Activity
Show all lines of the entries in which the word "return" is found.

Records supplied
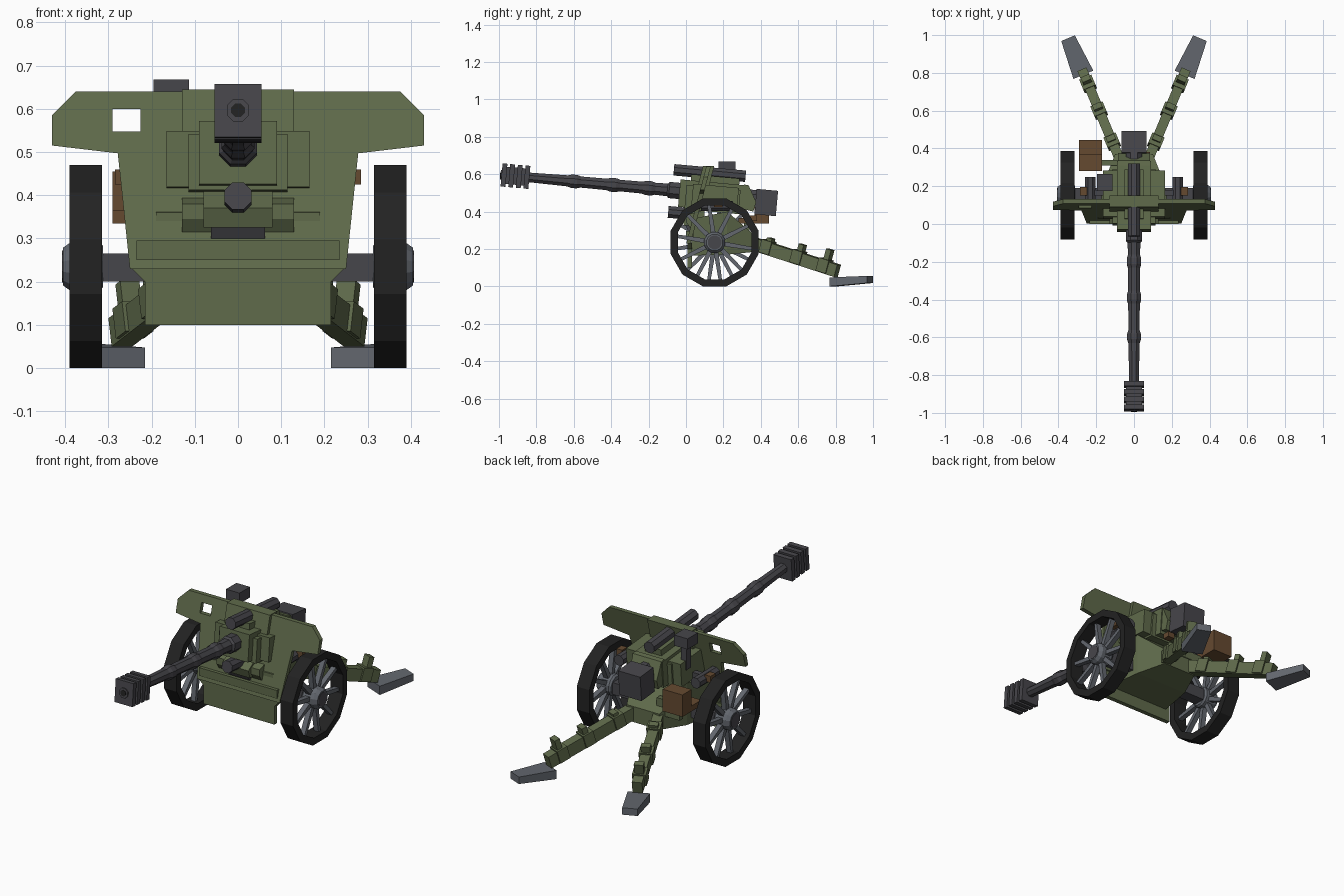
import bpy, bmesh, math
from mathutils import Matrix, Vector

cube = bpy.data.objects.get("Cube")
if cube:
    bpy.data.objects.remove(cube)


def material(name, rgb):
    m = bpy.data.materials.new(name)
    m.use_nodes = True
    m.diffuse_color = (*rgb, 1)
    node = next(n for n in m.node_tree.nodes if n.type == 'BSDF_PRINCIPLED')
    node.inputs["Base Color"].default_value = (*rgb, 1)
    return m


GREEN = material("olive green", (0.115, 0.145, 0.07))
GUNMETAL = material("dark gunmetal", (0.062, 0.061, 0.07))
RUBBER = material("black rubber", (0.016, 0.016, 0.016))
STEEL = material("blue grey steel", (0.125, 0.137, 0.158))
WOOD = material("brown wood", (0.13, 0.068, 0.03))
WORLD = Matrix()
# Tilted frame of the gun: its y axis runs along the bore
GUN = Matrix.Translation((0, 0, 0.507)) @ Matrix.Rotation(-0.09, 4, 'X')


def finish(name, mat, bm, frame=WORLD):
    bmesh.ops.transform(bm, matrix=frame, verts=bm.verts)
    bmesh.ops.recalc_face_normals(bm, faces=bm.faces)
    me = bpy.data.meshes.new(name)
    bm.to_mesh(me)
    bm.free()
    me.materials.append(mat)
    ob = bpy.data.objects.new(name, me)
    bpy.context.collection.objects.link(ob)
    return ob


def loft(name, mat, rings, frame=WORLD, closed=False):
    """Skin a run of equal-sized rings, capped unless closed on itself."""
    bm = bmesh.new()
    vs = [[bm.verts.new(p) for p in ring] for ring in rings]
    n = len(vs[0])
    pairs = list(zip(vs, vs[1:])) + ([(vs[-1], vs[0])] if closed else [])
    for a, b in pairs:
        for i in range(n):
            bm.faces.new((a[i], a[(i + 1) % n], b[(i + 1) % n], b[i]))
    if not closed:
        bm.faces.new(vs[0])
        bm.faces.new(vs[-1])
    return finish(name, mat, bm, frame)


def box(name, mat, x, y, z, frame=WORLD):
    """Box from its (low, high) range on each axis."""
    rings = [[(x[0], b, z[0]), (x[1], b, z[0]), (x[1], b, z[1]), (x[0], b, z[1])] for b in y]
    return loft(name, mat, rings, frame)


def lathe(name, mat, profile, n=8, frame=WORLD, closed=False):
    """Turn (radius, distance) points about the y axis, flat side up."""
    angles = [(i + 0.5) * math.tau / n for i in range(n)]
    rings = [[(r * math.cos(a), t, r * math.sin(a)) for a in angles] for r, t in profile]
    return loft(name, mat, rings, frame, closed)


def side_prism(name, mat, profile, half_width):
    """Extrude a (y, z) profile evenly to both sides."""
    return loft(name, mat, [[(x, y, z) for y, z in profile] for x in (-half_width, half_width)])


# Shield: sloping plate with wings, cut by a sighting window
def slope(z):
    return 0.12 - 0.26 * (0.64 - z)


def sloped_plate(name, half, y0, y1):
    outline = half + [(-x, z) for x, z in reversed(half)]
    return loft(name, GREEN, [[(x, slope(z) + d, z) for x, z in outline] for d in (y0, y1)])


shield = sloped_plate("shield", [(0.375, 0.64), (0.43, 0.585), (0.43, 0.515), (0.278, 0.497),
                                 (0.25, 0.23)], -0.012, 0.012)
cutter = box("window_cutter", GREEN, (-0.29, -0.225), (-0.1, 0.3), (0.547, 0.6))
cutter.hide_render = True
mod = shield.modifiers.new("window", 'BOOLEAN')
mod.operation, mod.solver, mod.object = 'DIFFERENCE', 'EXACT', cutter
bpy.context.view_layer.objects.active = shield
bpy.ops.object.modifier_apply(modifier="window")
bpy.data.objects.remove(cutter)
sloped_plate("shield_collar", [(0.13, 0.644), (0.13, 0.54)], -0.03, 0.03)
loft("lower_shield", GREEN, [[(s * w, y, z) for s, w, z in (
    (1, 0.25, 0.235), (1, 0.215, 0.2), (1, 0.215, 0.1),
    (-1, 0.215, 0.1), (-1, 0.215, 0.2), (-1, 0.25, 0.235))] for y in (0.008, 0.032)])
box("shield_ledge", GREEN, (-0.235, 0.235), (0, 0.04), (0.25, 0.295))

# Carriage hull, narrowing to the rear
loft("carriage_hull", GREEN, [[(-w, y, low), (w, y, low), (w, y, high), (-w, y, high)]
     for y, w, low, high in ((0.03, 0.19, 0.165, 0.36), (0.22, 0.16, 0.17, 0.4),
                             (0.37, 0.1, 0.185, 0.27))])
box("axle", GUNMETAL, (-0.33, 0.33), (0.125, 0.19), (0.2, 0.265))
side_prism("front_skirt", GREEN, [(0, 0.345), (0, 0.38), (0.1, 0.41), (0.1, 0.315), (0.02, 0.315)], 0.13)
side_prism("front_wedge", GREEN, [(-0.025, 0.37), (0.05, 0.42), (0.05, 0.325), (-0.01, 0.325)], 0.08)
side_prism("wedge_base", GUNMETAL, [(-0.005, 0.33), (0.05, 0.33), (0.05, 0.3), (0.01, 0.3)], 0.063)

# Cradle and its layered side armour
box("cradle", GREEN, (-0.09, 0.09), (-0.035, 0.33), (-0.085, 0.062), GUN)
box("cradle_cheeks", GREEN, (-0.115, 0.115), (0, 0.29), (-0.095, 0.035), GUN)
box("side_armour", GREEN, (-0.165, 0.165), (0.035, 0.28), (-0.085, 0.045), GUN)
side_prism("cradle_tail", GREEN, [(0.28, 0.42), (0.31, 0.545), (0.335, 0.54), (0.375, 0.45), (0.36, 0.4)], 0.085)
box("tube_saddle", GREEN, (-0.05, 0.05), (0.02, 0.28), (0.05, 0.095), GUN)

# Barrel with reinforcing rings
barrel = [(0.047, 0), (0.047, -0.09), (0.037, -0.1)]
for ring in (-0.2, -0.39, -0.6):
    r = 0.032 + 0.006 * (0.6 + ring)
    barrel += [(r, ring + 0.035), (r + 0.007, ring + 0.015), (r + 0.007, ring - 0.015), (r, ring - 0.035)]
barrel += [(0.028, -0.83), (0.028, -0.996)]
lathe("barrel", GUNMETAL, barrel, 8, GUN)
lathe("bore", RUBBER, [(0.017, -0.99), (0.017, -0.998)], 8, GUN)

# Muzzle brake: slotted block made of plates around a core
box("brake_core", GUNMETAL, (-0.042, 0.042), (-0.985, -0.85), (-0.046, 0.046), GUN)
for i in range(4):
    t = -0.99 + i * 0.041
    box(f"brake_plate_{i + 1}", GUNMETAL, (-0.054, 0.054), (t, t + 0.026), (-0.062, 0.062), GUN)

# Recoil tubes, breech and its guide
lathe("upper_recoil_tube", GUNMETAL, [(0.033, -0.075), (0.033, 0.31)], 8,
      GUN @ Matrix.Translation((0, 0, 0.11)))
lathe("lower_recoil_tube", GUNMETAL, [(0.034, -0.085), (0.034, 0.1)], 8,
      GUN @ Matrix.Translation((0, 0, -0.117)))
lathe("breech_neck", GUNMETAL, [(0.045, 0.32), (0.045, 0.4)], 8, GUN)
box("breech_block", GUNMETAL, (-0.067, 0.067), (0.375, 0.49), (-0.088, 0.048), GUN)

# Sight on its stalk
box("sight_head", GUNMETAL, (-0.195, -0.113), (0.175, 0.265), (0.61, 0.668))
box("sight_stalk", GUNMETAL, (-0.17, -0.138), (0.2, 0.24), (0.48, 0.615))

# Crew seat with backrest
box("seat_backrest", WOOD, (-0.29, -0.17), (0.365, 0.445), (0.335, 0.455))
box("seat_board", WOOD, (-0.29, -0.17), (0.28, 0.37), (0.335, 0.365))
box("seat_bracket", GREEN, (-0.2, -0.06), (0.31, 0.34), (0.25, 0.34))
box("breech_handle", WOOD, (0.045, 0.085), (0.34, 0.38), (0.35, 0.38))

for side, s in (("left", 1), ("right", -1)):
    # Laying gear behind the shield
    lathe(f"{side}_laying_drum", GUNMETAL, [(0.03, 0.08), (0.03, 0.25)], 8,
          Matrix.Translation((s * 0.232, 0, 0.43)))
    box(f"{side}_laying_shaft", GUNMETAL, sorted((s * 0.15, s * 0.25)), (0.15, 0.18), (0.415, 0.445))
    box(f"{side}_hand_grip", WOOD, sorted((s * 0.25, s * 0.285)), (0.15, 0.195), (0.425, 0.46))

    # Wheel: twelve-sided tyre, hub and tapered spokes
    wheel = Matrix.Translation((s * 0.352, 0.153, 0.235)) @ Matrix.Rotation(-s * math.pi / 2, 4, 'Z')
    lathe(f"{side}_tyre", RUBBER, [(0.243, -0.038), (0.243, 0.038), (0.204, 0.038), (0.204, -0.038)],
          12, wheel, True)
    lathe(f"{side}_hub", STEEL, [(0.05, -0.04), (0.058, -0.03), (0.058, 0.035), (0.045, 0.053)], 12, wheel)
    lathe(f"{side}_hub_cap", GUNMETAL, [(0.038, 0.04), (0.038, 0.055)], 12, wheel)
    for i in range(10):
        turn = wheel @ Matrix.Rotation(0.15 + i * math.tau / 10, 4, 'Y')
        loft(f"{side}_spoke_{i + 1}", STEEL, [[(-w, -0.014, h), (w, -0.014, h), (w, 0.014, h), (-w, 0.014, h)]
             for w, h in ((0.013, 0.03), (0.009, 0.21))], turn)

    # Trail leg: its local y axis runs down the leg
    start, end = Vector((s * 0.075, 0.34, 0.235)), Vector((s * 0.272, 0.81, 0.083))
    d = end - start
    yaw = Matrix.Rotation(-math.atan2(d.x, d.y), 4, 'Z')
    leg = Matrix.Translation(start) @ yaw @ Matrix.Rotation(math.atan2(d.z, d.xy.length), 4, 'X')
    length = d.length
    box(f"{side}_trail_leg", GREEN, (-0.026, 0.026), (-0.08, length), (-0.034, 0.034), leg)
    for i, f in enumerate((0.2, 0.55, 0.85)):
        t = f * length
        box(f"{side}_trail_band_{i + 1}", GREEN, (-0.035, 0.035), (t - 0.03, t + 0.03), (-0.03, 0.042), leg)
        box(f"{side}_trail_lug_{i + 1}", GREEN, (-0.024, 0.024), (t - 0.008, t + 0.022),
            (0.03, 0.058 + 0.02 * i), leg)

    # Spade at the end of the leg
    foot = Matrix.Translation((s * 0.268, 0.79, 0)) @ yaw
    loft(f"{side}_spade", STEEL, [[(-w, t, low), (w, t, low), (w, t, high), (-w, t, high)]
         for t, w, low, high in ((0, 0.057, 0, 0.048), (0.21, 0.039, 0.018, 0.056))], foot)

Reply to the exercise
    return m
    return ob
    return finish(name, mat, bm, frame)
    return loft(name, mat, rings, frame)
    return loft(name, mat, rings, frame, closed)
    return loft(name, mat, [[(x, y, z) for y, z in profile] for x in (-half_width, half_width)])
    return 0.12 - 0.26 * (0.64 - z)
    return loft(name, GREEN, [[(x, slope(z) + d, z) for x, z in outline] for d in (y0, y1)])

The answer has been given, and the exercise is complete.